- Problem statement
Look through the entries below and extract exactly the lines from the one containing "const BASE = 0.87;" through the one containing "geo.clearGroups();", ends included.
*** Entries provided Section Begins ***
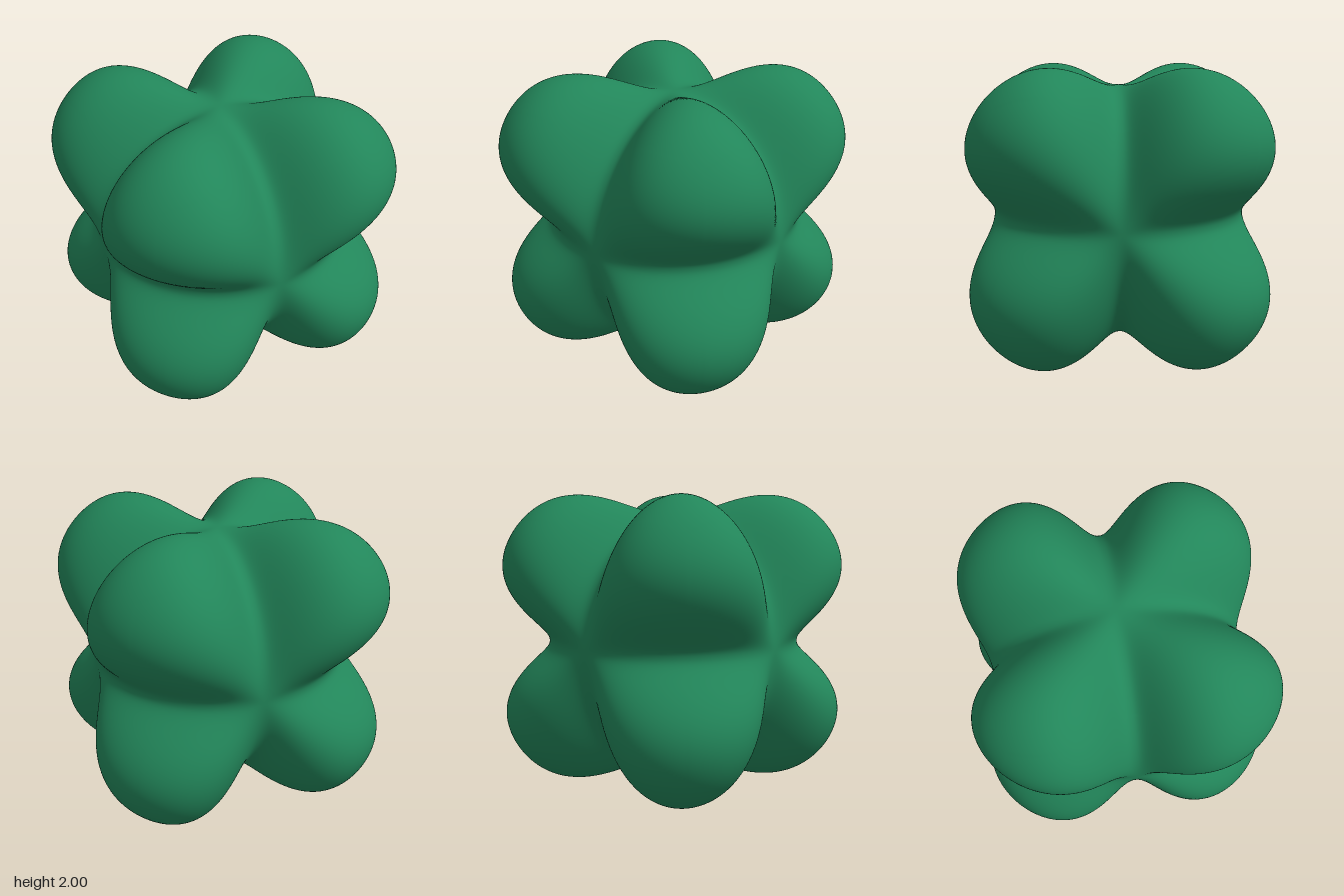
import * as THREE from 'three';
import { mergeVertices } from 'three/addons/utils/BufferGeometryUtils.js';

const BASE = 0.87;   // radius along the three circular grooves
const LOBE = 0.467;  // extra radius at the eight lobe tips
const ROUND = 1.2;   // how much the lobe tips are rounded off

// Radius in a unit direction: low on the coordinate planes, high at the cube corners
function radius(d) {
  const inv = (c) => 1 / Math.max(Math.abs(c), 1e-6);
  // harmonic mean of the distances to the three planes: 0 in a groove, 1 at a tip
  const u = 3 * Math.sqrt(3) / (inv(d.x) + inv(d.y) + inv(d.z));
  return BASE + LOBE * Math.sin(ROUND * Math.pow(u, 2.6)) / Math.sin(ROUND);
}

// Subdivided cube puffed into a sphere, then pushed out into eight lobes
function lobedGeometry(segments) {
  const box = new THREE.BoxGeometry(2, 2, 2, segments, segments, segments);
  box.deleteAttribute('normal');
  box.deleteAttribute('uv');
  const geo = mergeVertices(box, 1e-5);
  geo.clearGroups();
  const pos = geo.attributes.position;
  const d = new THREE.Vector3();
  const even = (c) => Math.tan(c * Math.PI / 4); // even angular spacing
  for (let i = 0; i < pos.count; i++) {
    d.fromBufferAttribute(pos, i);
    d.set(even(d.x), even(d.y), even(d.z)).normalize();
    d.multiplyScalar(radius(d));
    pos.setXYZ(i, d.x, d.y + 1, d.z);
  }
  geo.computeVertexNormals();
  return geo;
}

export function createModel() {
  const green = new THREE.MeshStandardMaterial({ color: 0x22865a });
  green.name = 'green';

  const body = new THREE.Mesh(lobedGeometry(80), green);
  body.name = 'eightLobedBody';

  const model = new THREE.Group();
  model.name = 'lobedSolid';
  model.add(body);
  return model;
}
*** Entries provided Section Ends ***
- Response for this exercise
const BASE = 0.87;   // radius along the three circular grooves
const LOBE = 0.467;  // extra radius at the eight lobe tips
const ROUND = 1.2;   // how much the lobe tips are rounded off

// Radius in a unit direction: low on the coordinate planes, high at the cube corners
function radius(d) {
  const inv = (c) => 1 / Math.max(Math.abs(c), 1e-6);
  // harmonic mean of the distances to the three planes: 0 in a groove, 1 at a tip
  const u = 3 * Math.sqrt(3) / (inv(d.x) + inv(d.y) + inv(d.z));
  return BASE + LOBE * Math.sin(ROUND * Math.pow(u, 2.6)) / Math.sin(ROUND);
}

// Subdivided cube puffed into a sphere, then pushed out into eight lobes
function lobedGeometry(segments) {
  const box = new THREE.BoxGeometry(2, 2, 2, segments, segments, segments);
  box.deleteAttribute('normal');
  box.deleteAttribute('uv');
  const geo = mergeVertices(box, 1e-5);
  geo.clearGroups();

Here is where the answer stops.